◆ WHAT YOU SHOULD DO
From the material beneath, pull every line with the word "wood".

· · · ·

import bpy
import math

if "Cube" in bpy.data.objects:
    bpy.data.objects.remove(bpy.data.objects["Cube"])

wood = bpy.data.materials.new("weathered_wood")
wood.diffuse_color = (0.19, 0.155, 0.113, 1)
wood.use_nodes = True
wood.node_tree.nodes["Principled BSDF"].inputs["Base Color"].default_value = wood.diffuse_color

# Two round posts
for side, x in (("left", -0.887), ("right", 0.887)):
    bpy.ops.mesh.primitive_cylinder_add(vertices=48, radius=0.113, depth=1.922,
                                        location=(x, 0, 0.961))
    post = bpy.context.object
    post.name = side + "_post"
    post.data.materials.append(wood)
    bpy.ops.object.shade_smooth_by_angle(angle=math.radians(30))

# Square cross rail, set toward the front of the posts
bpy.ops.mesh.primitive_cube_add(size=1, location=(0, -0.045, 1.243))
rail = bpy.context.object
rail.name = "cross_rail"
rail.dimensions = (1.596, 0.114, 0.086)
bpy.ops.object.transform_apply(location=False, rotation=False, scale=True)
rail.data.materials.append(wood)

· · · ·

◆ YOUR RESPONSE
wood = bpy.data.materials.new("weathered_wood")
wood.diffuse_color = (0.19, 0.155, 0.113, 1)
wood.use_nodes = True
wood.node_tree.nodes["Principled BSDF"].inputs["Base Color"].default_value = wood.diffuse_color
    post.data.materials.append(wood)
rail.data.materials.append(wood)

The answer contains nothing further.